[What is being asked]: When you set down the entries, keep every word exactly as it is but drop the pictures.

[Source records]:
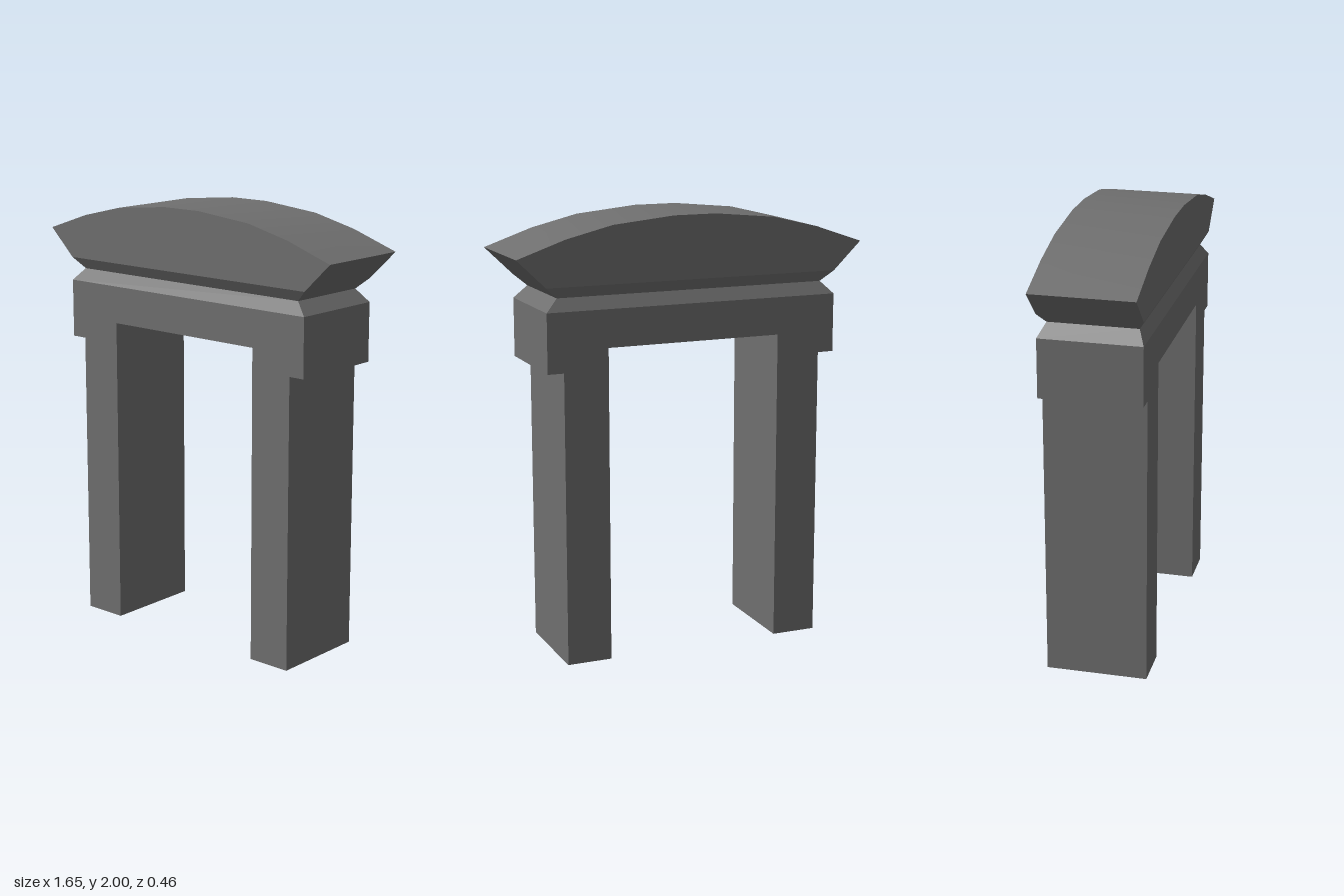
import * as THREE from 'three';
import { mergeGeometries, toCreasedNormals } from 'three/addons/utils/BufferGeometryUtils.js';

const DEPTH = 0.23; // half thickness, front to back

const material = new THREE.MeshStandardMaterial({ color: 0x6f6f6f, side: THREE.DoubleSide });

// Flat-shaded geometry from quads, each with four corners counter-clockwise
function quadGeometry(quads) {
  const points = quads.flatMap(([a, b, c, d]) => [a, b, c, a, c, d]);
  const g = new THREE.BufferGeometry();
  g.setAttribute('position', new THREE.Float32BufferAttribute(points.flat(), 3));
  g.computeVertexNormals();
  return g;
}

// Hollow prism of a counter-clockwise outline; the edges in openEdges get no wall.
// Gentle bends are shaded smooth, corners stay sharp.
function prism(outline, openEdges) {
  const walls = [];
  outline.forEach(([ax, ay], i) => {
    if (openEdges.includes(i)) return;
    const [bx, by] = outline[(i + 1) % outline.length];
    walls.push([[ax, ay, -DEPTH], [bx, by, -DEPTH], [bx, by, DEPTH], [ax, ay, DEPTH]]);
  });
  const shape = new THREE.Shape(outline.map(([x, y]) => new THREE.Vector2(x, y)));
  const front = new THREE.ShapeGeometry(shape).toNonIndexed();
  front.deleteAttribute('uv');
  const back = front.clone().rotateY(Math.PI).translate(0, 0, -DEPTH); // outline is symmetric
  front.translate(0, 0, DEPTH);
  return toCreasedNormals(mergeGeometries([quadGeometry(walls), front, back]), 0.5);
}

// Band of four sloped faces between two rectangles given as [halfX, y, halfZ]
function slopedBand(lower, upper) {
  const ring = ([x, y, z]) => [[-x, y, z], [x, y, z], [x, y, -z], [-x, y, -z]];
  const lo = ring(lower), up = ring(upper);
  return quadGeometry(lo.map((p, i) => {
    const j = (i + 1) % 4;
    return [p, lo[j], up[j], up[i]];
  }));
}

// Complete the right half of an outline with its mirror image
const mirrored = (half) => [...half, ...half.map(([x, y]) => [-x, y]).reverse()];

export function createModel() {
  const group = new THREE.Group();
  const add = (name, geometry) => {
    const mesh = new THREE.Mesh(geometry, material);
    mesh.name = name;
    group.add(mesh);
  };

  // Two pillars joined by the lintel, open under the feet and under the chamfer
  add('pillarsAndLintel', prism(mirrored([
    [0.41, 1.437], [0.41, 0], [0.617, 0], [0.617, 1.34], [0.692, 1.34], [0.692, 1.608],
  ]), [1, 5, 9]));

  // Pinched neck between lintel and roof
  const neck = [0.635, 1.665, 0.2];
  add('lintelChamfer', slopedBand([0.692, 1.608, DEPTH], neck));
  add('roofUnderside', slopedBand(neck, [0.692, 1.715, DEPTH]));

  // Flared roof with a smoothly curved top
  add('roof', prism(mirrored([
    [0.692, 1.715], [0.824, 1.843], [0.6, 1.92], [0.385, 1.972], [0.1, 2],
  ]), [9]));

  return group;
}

[Reply to the task]:
import * as THREE from 'three';
import { mergeGeometries, toCreasedNormals } from 'three/addons/utils/BufferGeometryUtils.js';

const DEPTH = 0.23; // half thickness, front to back

const material = new THREE.MeshStandardMaterial({ color: 0x6f6f6f, side: THREE.DoubleSide });

// Flat-shaded geometry from quads, each with four corners counter-clockwise
function quadGeometry(quads) {
  const points = quads.flatMap(([a, b, c, d]) => [a, b, c, a, c, d]);
  const g = new THREE.BufferGeometry();
  g.setAttribute('position', new THREE.Float32BufferAttribute(points.flat(), 3));
  g.computeVertexNormals();
  return g;
}

// Hollow prism of a counter-clockwise outline; the edges in openEdges get no wall.
// Gentle bends are shaded smooth, corners stay sharp.
function prism(outline, openEdges) {
  const walls = [];
  outline.forEach(([ax, ay], i) => {
    if (openEdges.includes(i)) return;
    const [bx, by] = outline[(i + 1) % outline.length];
    walls.push([[ax, ay, -DEPTH], [bx, by, -DEPTH], [bx, by, DEPTH], [ax, ay, DEPTH]]);
  });
  const shape = new THREE.Shape(outline.map(([x, y]) => new THREE.Vector2(x, y)));
  const front = new THREE.ShapeGeometry(shape).toNonIndexed();
  front.deleteAttribute('uv');
  const back = front.clone().rotateY(Math.PI).translate(0, 0, -DEPTH); // outline is symmetric
  front.translate(0, 0, DEPTH);
  return toCreasedNormals(mergeGeometries([quadGeometry(walls), front, back]), 0.5);
}

// Band of four sloped faces between two rectangles given as [halfX, y, halfZ]
function slopedBand(lower, upper) {
  const ring = ([x, y, z]) => [[-x, y, z], [x, y, z], [x, y, -z], [-x, y, -z]];
  const lo = ring(lower), up = ring(upper);
  return quadGeometry(lo.map((p, i) => {
    const j = (i + 1) % 4;
    return [p, lo[j], up[j], up[i]];
  }));
}

// Complete the right half of an outline with its mirror image
const mirrored = (half) => [...half, ...half.map(([x, y]) => [-x, y]).reverse()];

export function createModel() {
  const group = new THREE.Group();
  const add = (name, geometry) => {
    const mesh = new THREE.Mesh(geometry, material);
    mesh.name = name;
    group.add(mesh);
  };

  // Two pillars joined by the lintel, open under the feet and under the chamfer
  add('pillarsAndLintel', prism(mirrored([
    [0.41, 1.437], [0.41, 0], [0.617, 0], [0.617, 1.34], [0.692, 1.34], [0.692, 1.608],
  ]), [1, 5, 9]));

  // Pinched neck between lintel and roof
  const neck = [0.635, 1.665, 0.2];
  add('lintelChamfer', slopedBand([0.692, 1.608, DEPTH], neck));
  add('roofUnderside', slopedBand(neck, [0.692, 1.715, DEPTH]));

  // Flared roof with a smoothly curved top
  add('roof', prism(mirrored([
    [0.692, 1.715], [0.824, 1.843], [0.6, 1.92], [0.385, 1.972], [0.1, 2],
  ]), [9]));

  return group;
}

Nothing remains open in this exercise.